Up to and including the line holding "of the posts", write out the data exactly from its first line, but not the pictures.

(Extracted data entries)
────────────────────────────────────────
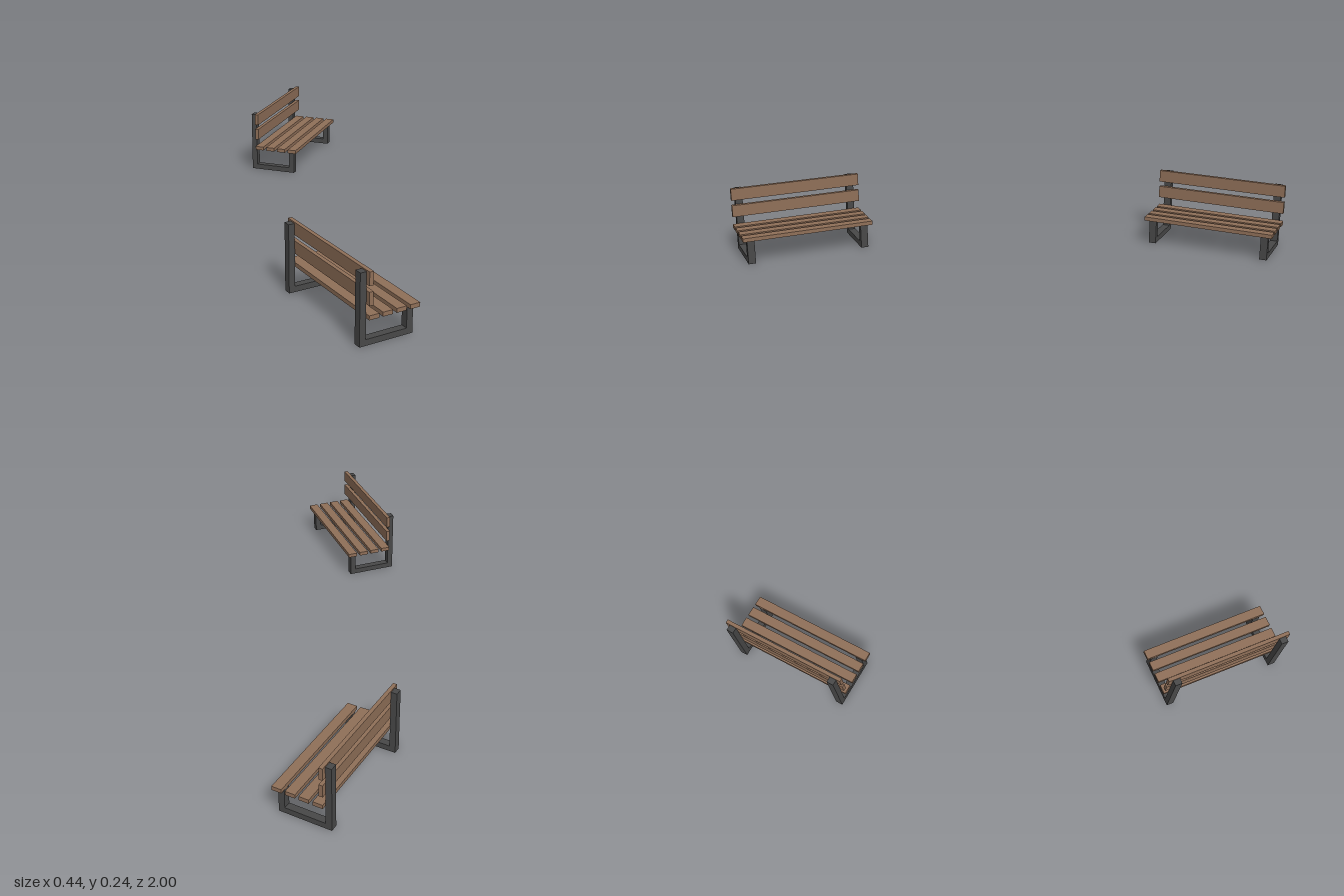
import * as THREE from 'three';

const LENGTH = 0.472;   // board length
const BAR = 0.026;      // frame bar width along the bench
const BAR_T = 0.021;    // frame bar thickness
const DEPTH = 0.183;    // frame depth, back to front
const SEAT_Y = 0.088;   // underside of the seat

const wood = new THREE.MeshStandardMaterial({ color: 0x8f6f58, flatShading: true });
const metal = new THREE.MeshStandardMaterial({ color: 0x484848, flatShading: true });

// Board running the length of the bench
function board(name, height, depth, y, z) {
  const mesh = new THREE.Mesh(new THREE.BoxGeometry(LENGTH, height, depth), wood);
  mesh.name = name;
  mesh.position.set(0, y, z);
  return mesh;
}

// Side frame: tall back post, ground rail and short front leg in one profile
function frameGeometry() {
  const profile = [
    [0, 0], [DEPTH, 0], [DEPTH, SEAT_Y], [DEPTH - BAR_T, SEAT_Y],
    [DEPTH - BAR_T, 0.02], [BAR_T, 0.02], [BAR_T, 0.233], [0, 0.233],
  ];
  const shape = new THREE.Shape(profile.map(([z, y]) => new THREE.Vector2(z, y)));
  const geo = new THREE.ExtrudeGeometry(shape, { depth: BAR, bevelEnabled: false });
  return geo.rotateY(-Math.PI / 2).translate(BAR / 2, 0, 0);
}

// Bench with its origin at the middle of the back edge, facing +z
function createBench(name) {
  const bench = new THREE.Group();
  bench.name = name;

  const geo = frameGeometry();
  for (const side of [1, -1]) {
    const frame = new THREE.Mesh(geo, metal);
    frame.name = side > 0 ? 'leftFrame' : 'rightFrame';
    frame.position.x = side * 0.207;
    bench.add(frame);
  }

  // Four seat slats
  for (let i = 0; i < 4; i++) {
    bench.add(board('seatSlat', 0.014, 0.034, SEAT_Y + 0.007, 0.0385 + i * 0.047));
  }

  // Two backrest boards in front of the posts
  for (const y of [0.154, 0.216]) {
    bench.add(board('backrestBoard', 0.043, 0.0135, y, BAR_T + 0.0067));
  }
  return bench;
}

export function createModel() {
  const model = new THREE.Group();
  model.name = 'parkBenches';

  const frontBench = createBench('frontBench');
  frontBench.position.set(-0.147, 0, 0.786);
  frontBench.rotation.y = THREE.MathUtils.degToRad(110);

  const rearBench = createBench('rearBench');
  rearBench.position.set(-0.067, 0, -0.806);
  rearBench.rotation.y = THREE.MathUtils.degToRad(60);

  model.add(frontBench, rearBench);
  return model;
}
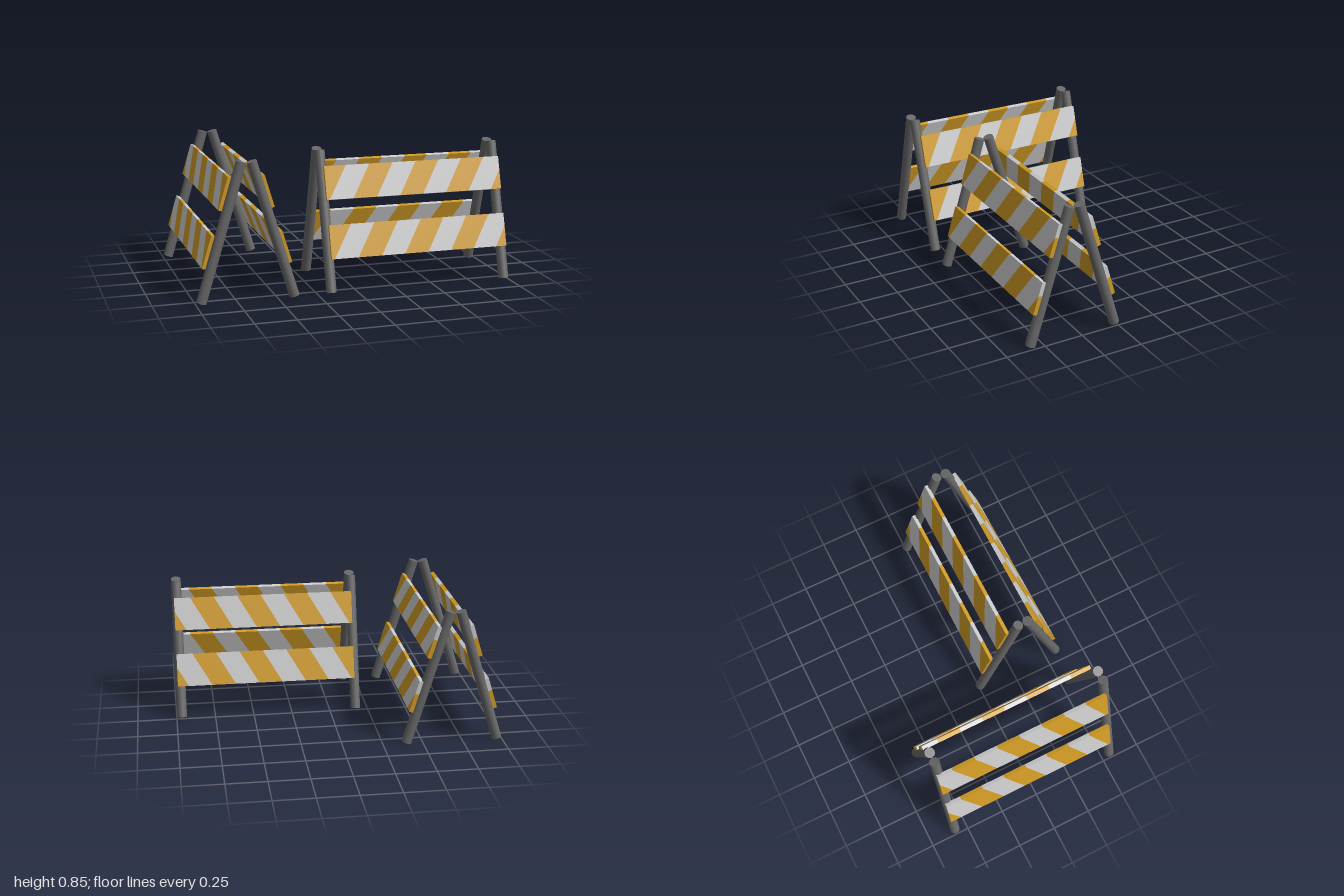
import * as THREE from 'three';
import { mergeGeometries } from 'three/addons/utils/BufferGeometryUtils.js';

const LEAN = 0.295;            // tilt of each side of the A-frame
const LEG = { radius: 0.0315, length: 0.874, x: 0.5675 };
const PANEL = { left: -0.562, right: 0.586, height: 0.207, depth: 0.025, z: 0.026 };
const STRIPE = { start: -0.695, width: 0.1513, slant: 0.12 };

const orange = new THREE.MeshStandardMaterial({ color: 0xd09b25 });
const pale = new THREE.MeshStandardMaterial({ color: 0xcccccc });
const dark = new THREE.MeshStandardMaterial({ color: 0x686868 });

// Cut a polygon at a vertical line, keeping the part where sign * (x - limit) >= 0
function clip(points, limit, sign) {
  const kept = [];
  points.forEach((a, i) => {
    const b = points[(i + 1) % points.length];
    const da = sign * (a.x - limit);
    const db = sign * (b.x - limit);
    if (da >= 0) kept.push(a);
    if (da * db < 0) kept.push(a.clone().lerp(b, da / (da - db)));
  });
  return kept;
}

// All slanted blocks of one colour in a panel: parity 0 or 1 picks every other stripe
function stripeGeometry(parity) {
  const h = PANEL.height / 2;
  const blocks = [];
  for (let i = parity - 2; i < 12; i += 2) {
    const x0 = STRIPE.start + i * STRIPE.width;
    const x1 = x0 + STRIPE.width;
    let points = [
      new THREE.Vector2(x0, -h), new THREE.Vector2(x1, -h),
      new THREE.Vector2(x1 + STRIPE.slant, h), new THREE.Vector2(x0 + STRIPE.slant, h),
    ];
    points = clip(clip(points, PANEL.left, 1), PANEL.right, -1);
    if (points.length < 3) continue;
    blocks.push(new THREE.ExtrudeGeometry(new THREE.Shape(points), { depth: PANEL.depth, bevelEnabled: false }));
  }
  return mergeGeometries(blocks);
}

function addMesh(parent, name, geometry, material, x, y, z) {
  const mesh = new THREE.Mesh(geometry, material);
  mesh.name = name;
  mesh.position.set(x, y, z);
  parent.add(mesh);
}

export function createModel() {
  const model = new THREE.Group();
  model.name = 'barricades';
  const legGeometry = new THREE.CylinderGeometry(LEG.radius, LEG.radius, LEG.length, 20);
  const orangeGeometry = stripeGeometry(0);
  const paleGeometry = stripeGeometry(1);

  // One leaning side: two legs and two striped panels
  function createSide(name) {
    const side = new THREE.Group();
    side.name = name;
    side.position.set(0, 0.4275, 0.158);
    side.rotation.x = -LEAN;
    for (const s of [-1, 1]) addMesh(side, 'leg', legGeometry, dark, s * LEG.x, 0, 0);
    for (const [label, y] of [['lowerPanel', -0.132], ['upperPanel', 0.229]]) {
      addMesh(side, label + 'OrangeStripes', orangeGeometry, orange, 0, y, PANEL.z);
      addMesh(side, label + 'PaleStripes', paleGeometry, pale, 0, y, PANEL.z);
    }
    return side;
  }

  // A-frame: one side and its mirror image
  function createBarricade(name, x, z, turn) {
    const barricade = new THREE.Group();
    barricade.name = name;
    const mirrored = new THREE.Group();
    mirrored.name = 'mirroredSide';
    mirrored.scale.z = -1;
    mirrored.add(createSide('backSide'));
    barricade.add(createSide('frontSide'), mirrored);
    barricade.position.set(x, 0, z);
    barricade.rotation.y = turn;
    model.add(barricade);
  }

  createBarricade('frontBarricade', 0.398, 0.295, 0);
  createBarricade('sideBarricade', -0.682, -0.01, Math.PI / 2);
  return model;
}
────────────────────────────────────────
Answer to the exercise —
import * as THREE from 'three';

const LENGTH = 0.472;   // board length
const BAR = 0.026;      // frame bar width along the bench
const BAR_T = 0.021;    // frame bar thickness
const DEPTH = 0.183;    // frame depth, back to front
const SEAT_Y = 0.088;   // underside of the seat

const wood = new THREE.MeshStandardMaterial({ color: 0x8f6f58, flatShading: true });
const metal = new THREE.MeshStandardMaterial({ color: 0x484848, flatShading: true });

// Board running the length of the bench
function board(name, height, depth, y, z) {
  const mesh = new THREE.Mesh(new THREE.BoxGeometry(LENGTH, height, depth), wood);
  mesh.name = name;
  mesh.position.set(0, y, z);
  return mesh;
}

// Side frame: tall back post, ground rail and short front leg in one profile
function frameGeometry() {
  const profile = [
    [0, 0], [DEPTH, 0], [DEPTH, SEAT_Y], [DEPTH - BAR_T, SEAT_Y],
    [DEPTH - BAR_T, 0.02], [BAR_T, 0.02], [BAR_T, 0.233], [0, 0.233],
  ];
  const shape = new THREE.Shape(profile.map(([z, y]) => new THREE.Vector2(z, y)));
  const geo = new THREE.ExtrudeGeometry(shape, { depth: BAR, bevelEnabled: false });
  return geo.rotateY(-Math.PI / 2).translate(BAR / 2, 0, 0);
}

// Bench with its origin at the middle of the back edge, facing +z
function createBench(name) {
  const bench = new THREE.Group();
  bench.name = name;

  const geo = frameGeometry();
  for (const side of [1, -1]) {
    const frame = new THREE.Mesh(geo, metal);
    frame.name = side > 0 ? 'leftFrame' : 'rightFrame';
    frame.position.x = side * 0.207;
    bench.add(frame);
  }

  // Four seat slats
  for (let i = 0; i < 4; i++) {
    bench.add(board('seatSlat', 0.014, 0.034, SEAT_Y + 0.007, 0.0385 + i * 0.047));
  }

  // Two backrest boards in front of the posts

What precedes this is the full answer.